Thesis - Restricted
Master of Science (MS)
Discharge planning activities on a Primary Care unit were studied over a two-month period. The variable of increased authority for the professional nurse in discharge assessments was introduced in the second study month. A total of one hundred and seventy-six patients were reviewed for the number and type of referrals generated. The diagnoses of these cases were matched with the Foundation for Medical Care Evaluation (F .M.C.E.) list of potential referral diagnoses. It was found that the number and variety of diagnoses referred were increased during the second month. It was also found that the number of potential referral diagnoses that were not assessed for a referral decreased from twenty-eight in November to eleven in December. Home visits were made to both referral and non-referral cases in each of the study months. The visits substantiated the fact that certain diagnoses require discharge planning and should be placed on a "high risk" priority list for discharge planning assessments. Patients with diagnoses on the F.M.C.E. list who received a referral were more independent and successful in handling their health care needs than those who had not received a referral, but were also on the F.M.C.E. list of diagnases.

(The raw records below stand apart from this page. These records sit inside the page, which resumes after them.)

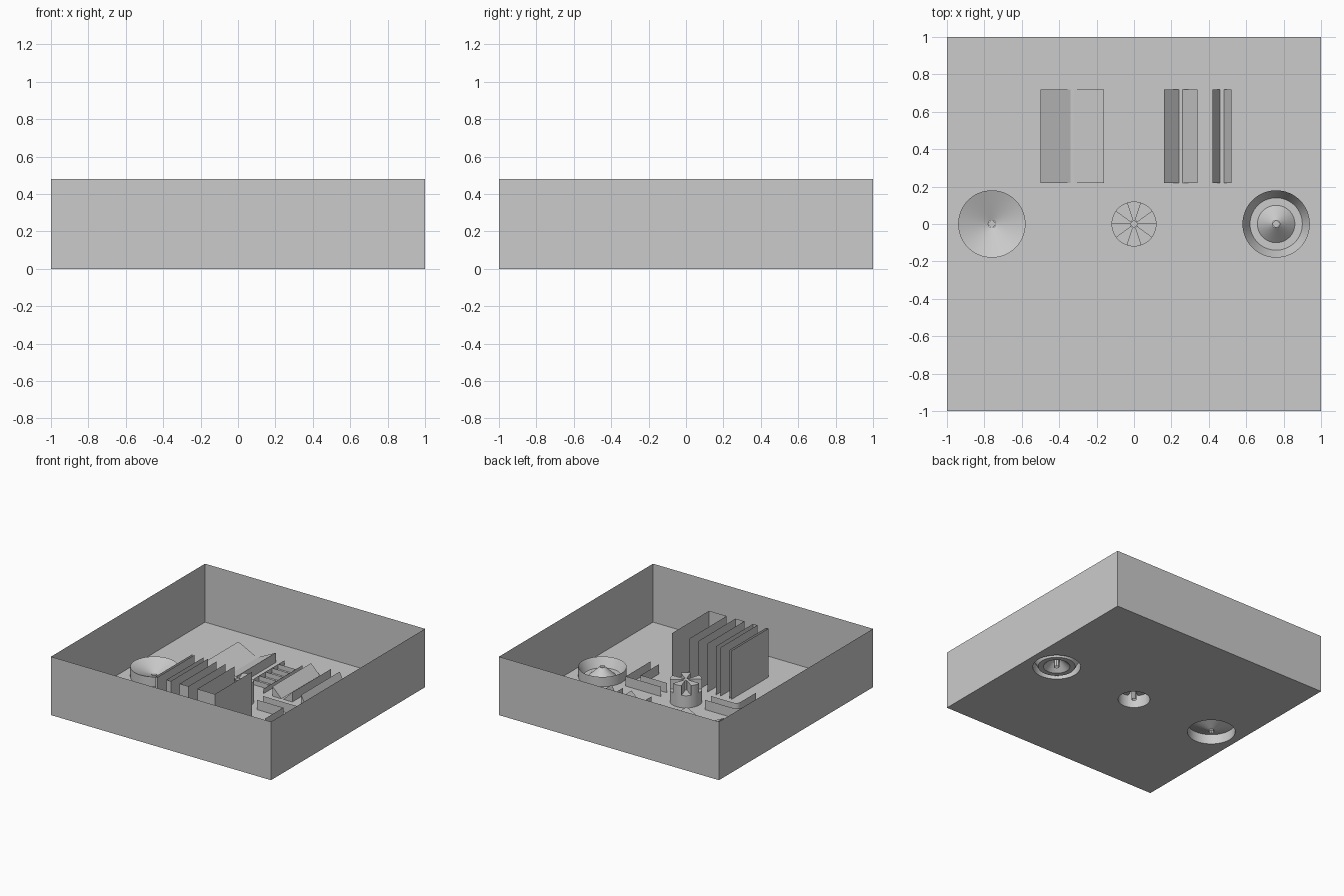
import bpy, bmesh
from math import cos, sin, pi, radians

if "Cube" in bpy.data.objects:
    bpy.data.objects.remove(bpy.data.objects["Cube"])

SEG = 64


def finish(name, bm, smooth=False):
    bmesh.ops.remove_doubles(bm, verts=bm.verts, dist=1e-5)
    me = bpy.data.meshes.new(name)
    bm.to_mesh(me)
    bm.free()
    ob = bpy.data.objects.new(name, me)
    bpy.context.collection.objects.link(ob)
    if smooth:
        bpy.ops.object.select_all(action='DESELECT')
        ob.select_set(True)
        bpy.context.view_layer.objects.active = ob
        bpy.ops.object.shade_smooth_by_angle(angle=radians(25))
    return ob


def face(bm, pts):
    bm.faces.new([bm.verts.new(p) for p in pts])


def fence(name, paths, height, closed=False):
    """Upright thin sheets following 2D paths."""
    bm = bmesh.new()
    for p in paths:
        ends = p[1:] + p[:1] if closed else p[1:]
        for a, b in zip(p, ends):
            face(bm, [(*a, 0), (*b, 0), (*b, height), (*a, height)])
    return finish(name, bm, True)


def circle(cx, cy, r, n=SEG):
    return [(cx + r * cos(2 * pi * i / n), cy + r * sin(2 * pi * i / n)) for i in range(n)]


def lathe(name, cx, profile, n=SEG):
    """Revolve (radius, z) points about a vertical axis at x = cx."""
    bm = bmesh.new()
    for (r0, z0), (r1, z1) in zip(profile, profile[1:]):
        a, b = circle(cx, 0, r0, n), circle(cx, 0, r1, n)
        for i in range(n):
            j = (i + 1) % n
            face(bm, [(*a[i], z0), (*a[j], z0), (*b[j], z1), (*b[i], z1)])
    return finish(name, bm, True)


# floor with three round openings
square = [(-1, -1), (1, -1), (1, 1), (-1, 1)]
bm = bmesh.new()
for loop in (square, circle(-0.76, 0, 0.18), circle(0, 0, 0.12), circle(0.76, 0, 0.18)):
    vs = [bm.verts.new((*p, 0)) for p in loop]
    for a, b in zip(vs, vs[1:] + vs[:1]):
        bm.edges.new((a, b))
bmesh.ops.triangle_fill(bm, edges=bm.edges[:], use_beauty=True, normal=(0, 0, 1))
finish("floor", bm)

# outer walls
fence("outer_walls", [square], 0.48, closed=True)

# tall narrow slots, each twice as wide as the last
for i, (x0, x1) in enumerate([(-0.26, -0.24), (-0.16, -0.12), (-0.04, 0.04), (0.12, 0.28)]):
    fence(f"tall_slot_{i + 1}", [[(x0, -0.22), (x0, -0.70), (x1, -0.70), (x1, -0.22)]], 0.40)


# bent channels: rounded on the left, square on the right
def rounded(xa, y, xb, r):
    arc = [(xb + r - r * sin(t * pi / 16), y - r + r * cos(t * pi / 16)) for t in range(9)]
    return [(xa, y)] + arc + [(xb, -0.28)]


fence("rounded_channel", [rounded(-0.20, 0.04, -0.52, 0.08),
                          rounded(-0.20, -0.04, -0.44, 0.04)], 0.08)
fence("square_channel", [[(0.20, 0.04), (0.52, 0.04), (0.52, -0.28)],
                         [(0.20, -0.04), (0.44, -0.04), (0.44, -0.28)]], 0.08)

# low ladder: two rails and five cross ribs
rails = [[(x, 0.22), (x, 0.72)] for x in (-0.08, 0.08)]
ribs = [[(-0.08, 0.22 + k / 12), (0.08, 0.22 + k / 12)] for k in range(1, 6)]
fence("ribbed_channel", rails + ribs, 0.04)

# valleys: pairs of facing ramps, increasingly steep
for i, (mid, w) in enumerate([(-0.33, 0.16), (0.25, 0.08), (0.47, 0.04)]):
    bm = bmesh.new()
    for s in (-1, 1):
        lo, hi = mid + s * 0.01, mid + s * (0.01 + w)
        ends = [[(lo, y, 0), (hi, y, 0), (hi, y, 0.08)] for y in (0.22, 0.72)]
        a, b = ends
        face(bm, a)
        face(bm, b)
        face(bm, [a[0], b[0], b[2], a[2]])
        face(bm, [a[1], b[1], b[2], a[2]])
    finish(f"valley_{i + 1}", bm)

# left funnel dish and right ring dish with a raised cone
lathe("funnel_dish", -0.76, [(0.18, 0), (0.18, 0.08), (0.02, 0.015)])
lathe("ring_dish", 0.76, [(0.18, 0), (0.18, 0.08), (0.14, 0.005), (0.10, 0.005), (0.02, 0.08)])

# centre crown: ten sectors alternating high and low
LOW, HIGH, R, r = 0.10, 0.18, 0.12, 0.02
bm = bmesh.new()
for k in range(10):
    h = LOW if k % 2 else HIGH
    ang = [(k + t / 6) * pi / 5 for t in range(7)]
    rim = [(R * cos(a), R * sin(a)) for a in ang]
    hub = [(r * cos(a), r * sin(a)) for a in ang]
    for t in range(6):
        face(bm, [(*hub[t], h), (*rim[t], h), (*rim[t + 1], h), (*hub[t + 1], h)])
        face(bm, [(*rim[t], 0), (*rim[t + 1], 0), (*rim[t + 1], h), (*rim[t], h)])
    if h == HIGH:
        for t in (0, 6):
            face(bm, [(*hub[t], LOW), (*rim[t], LOW), (*rim[t], HIGH), (*hub[t], HIGH)])
finish("sector_crown", bm, True)

# small centre posts
for name, x, top in (("funnel_post", -0.76, 0.02), ("crown_post", 0, 0.18), ("ring_post", 0.76, 0.085)):
    lathe(name, x, [(0.02, 0), (0.02, top), (0.0001, top)], 8)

Darling, Mary Zessin, "Effects of Authority on the Autonomy of Primary Nurses in Discharge Planning" (1980). Master's Theses (1922-2009) Access restricted to Marquette Campus. 3311.